Hamm has waited for his time to shine the last few years as pitchers like Tellef Notevarp, Chris Glunk and Travis Eiswerth have had huge years. Now 2-0, Hamm is doing his best to earn a turn in the spotlight.

“It’s nice to see him pitch as well as he is because he wasn’t one of the top pitchers as a sophomore or junior but he’s really started flourishing,” Waldman said. “Everything takes time. He was patient with it and stuck with it and did the drills and the routines we have him go through and he’s come into his own and proved himself.”

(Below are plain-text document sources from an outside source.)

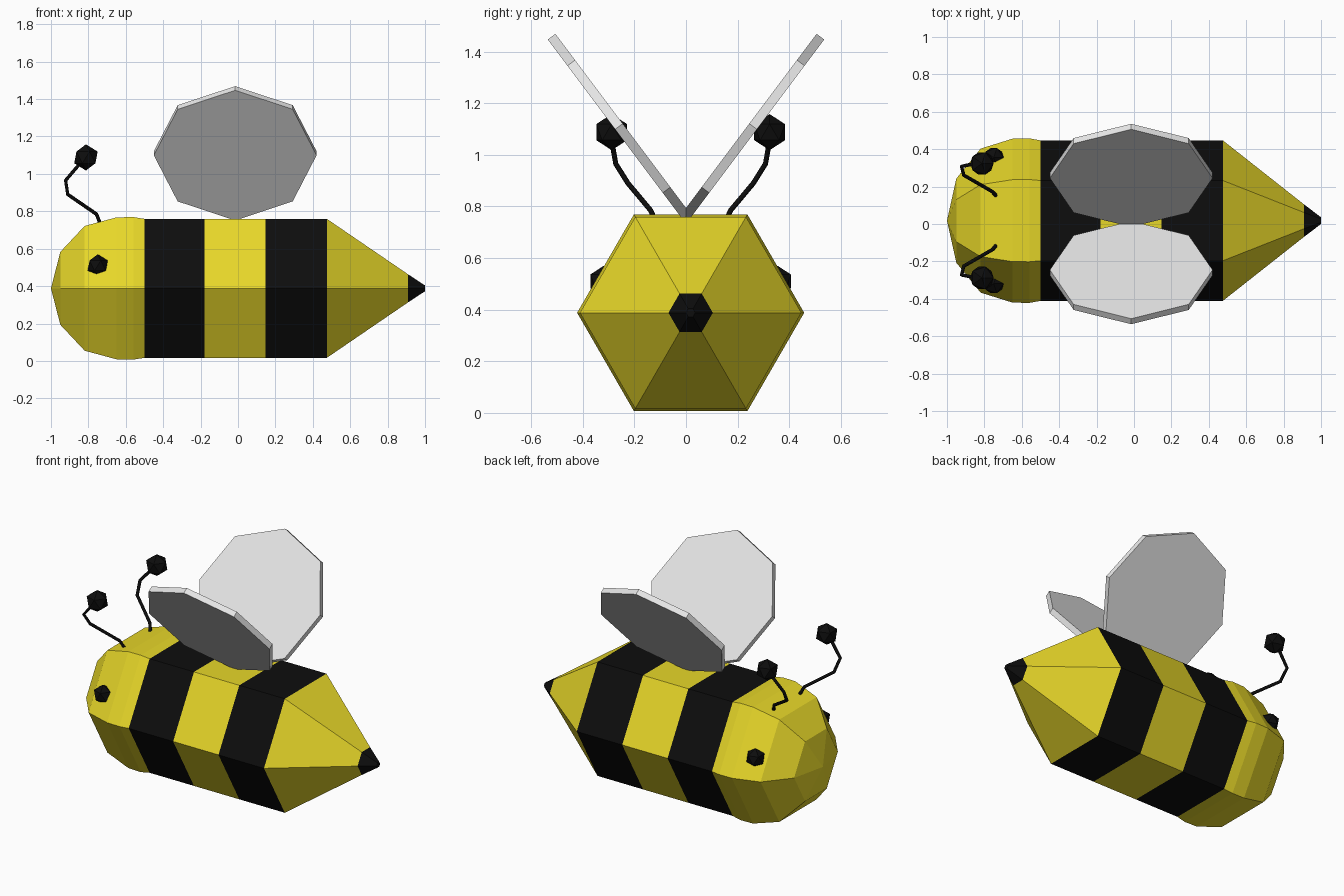
import bpy, bmesh, math
from mathutils import Matrix, Vector

cube = bpy.data.objects.get("Cube")
if cube:
    bpy.data.objects.remove(cube, do_unlink=True)

MID_Y, MID_Z = 0.018, 0.388   # body axis


def material(name, color):
    mat = bpy.data.materials.new(name)
    mat.use_nodes = True
    rgba = (*color, 1)
    mat.diffuse_color = rgba
    bsdf = next(n for n in mat.node_tree.nodes if n.type == 'BSDF_PRINCIPLED')
    bsdf.inputs["Base Color"].default_value = rgba
    return mat


YELLOW = material("yellow", (0.8, 0.68, 0.022))
BLACK = material("black", (0.004, 0.004, 0.004))
WHITE = material("wing white", (0.8, 0.8, 0.8))


def add_mesh(name, bm, *mats):
    bmesh.ops.recalc_face_normals(bm, faces=bm.faces)
    mesh = bpy.data.meshes.new(name)
    bm.to_mesh(mesh)
    bm.free()
    for mat in mats:
        mesh.materials.append(mat)
    obj = bpy.data.objects.new(name, mesh)
    bpy.context.collection.objects.link(obj)
    return obj


def hex_loft(name, profile, mat_of, cap_ends=True):
    """Six-sided loft along x through (x, radius) stations."""
    bm = bmesh.new()
    rings = []
    for x, r in profile:
        rings.append([bm.verts.new((x, MID_Y + r * math.cos(k * math.pi / 3),
                                    MID_Z + r * math.sin(k * math.pi / 3)))
                      for k in range(6)])
    for i, (a, b) in enumerate(zip(rings, rings[1:])):
        for k in range(6):
            n = (k + 1) % 6
            bm.faces.new((a[k], a[n], b[n], b[k])).material_index = mat_of[i]
    if cap_ends:
        bm.faces.new(rings[0]).material_index = mat_of[0]
        bm.faces.new(rings[-1]).material_index = mat_of[-1]
    bmesh.ops.remove_doubles(bm, verts=bm.verts, dist=0.0005)
    return add_mesh(name, bm, YELLOW, BLACK)


def ball(name, center, radius):
    bm = bmesh.new()
    bmesh.ops.create_icosphere(bm, subdivisions=1, radius=radius,
                               matrix=Matrix.Translation(center))
    return add_mesh(name, bm, BLACK)


# Striped body, tapered tail and stinger
hex_loft("body", [(-0.505, 0.429), (-0.18, 0.429), (0.147, 0.429),
                  (0.475, 0.429), (0.91, 0.086), (1.0, 0.018)],
         [1, 0, 1, 0, 1])

# Rounded head
hex_loft("head", [(-1.0, 0), (-0.95, 0.225), (-0.82, 0.385), (-0.65, 0.438),
                  (-0.56, 0.44), (-0.5, 0.429)], [0] * 5, cap_ends=False)

for side, label in ((1, "back"), (-1, "front")):
    # Eye
    ball(label + "_eye", (-0.75, MID_Y + side * 0.337, 0.51), 0.06)

    # Bent antenna stalk with its tip
    curve = bpy.data.curves.new(label + "_antenna", 'CURVE')
    curve.dimensions = '3D'
    curve.bevel_depth = 0.01
    curve.bevel_resolution = 1
    curve.use_fill_caps = True
    path = [(-0.735, 0.13, 0.73), (-0.757, 0.155, 0.785), (-0.91, 0.243, 0.89),
            (-0.922, 0.29, 0.965), (-0.845, 0.306, 1.055), (-0.813, 0.306, 1.09)]
    spline = curve.splines.new('POLY')
    spline.points.add(len(path) - 1)
    for point, (x, y, z) in zip(spline.points, path):
        point.co = (x, MID_Y + side * y, z, 1)
    curve.materials.append(BLACK)
    bpy.context.collection.objects.link(
        bpy.data.objects.new(label + "_antenna", curve))
    ball(label + "_antenna_tip", (-0.813, MID_Y + side * 0.306, 1.088), 0.07)

    # Eight-sided wing plate leaning outwards
    bm = bmesh.new()
    bmesh.ops.create_cone(bm, cap_ends=True, segments=8, radius1=0.435,
                          radius2=0.435, depth=0.037)
    normal = Vector((0, side * 0.8, -0.6))
    turn = Matrix((Vector((1, 0, 0)), normal.cross(Vector((1, 0, 0))),
                   normal)).transposed().to_4x4()
    bm.transform(Matrix.Translation((-0.015, side * 0.26, 1.11)) @ turn)
    add_mesh(label + "_wing", bm, WHITE)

The offense proved itself immediately yesterday. Potter hit a two-out first-inning single before Rishel crushed a long home run over the left-field fence and put Jersey Shore ahead to stay. Potter was in the middle of another rally two innings later, hitting a double and scoring on a Bronson Bass sacrifice fly. Huling followed with a two-out single before Bradley tattooed another two-out, two-run home run even farther over the left-field fence than Rishel.

Over the first three innings, Jersey Shore delivered six two-out hits and scored four two-out runs. The Bulldogs scored in five of the seven innings and Potter and Zach Miller had an RBI double and single, respectively, in the fourth and seventh inning.

“We have a lot of depth. Anybody can hit anywhere in the lineup,” Hamm said. “Most of us have been playing together since we were real young. We have great team chemistry.”

“Today we came down focused and we did the job and got it done,” Waldman said. “It’s a lot of fun to watch when they play like they can.”

Shore203 101 2-9 12 0

South100 000 0-1 3 1

Dylan Hamm and Eric Huling. Anthony Caruso, Bryce Merrill (4), Riley Thomas (7) and Derek Wisner. W-Hamm, (2-0). L-Caruso, (0-1).

Top Jersey Shore hitters: Colton Potter 4-5, 2 2Bs, RBI, 3 R; Christian Rishel 1-4, 2-run HR; Huling 2-3, RBI, R; Cody Bradley 1-3, 2-run HR; Zach Miller 1-2, RBI. Top South hitters: Caruso 2-3, HR; Thomas 1-3.

Records: Jersey Shore 7-1. South 3-2.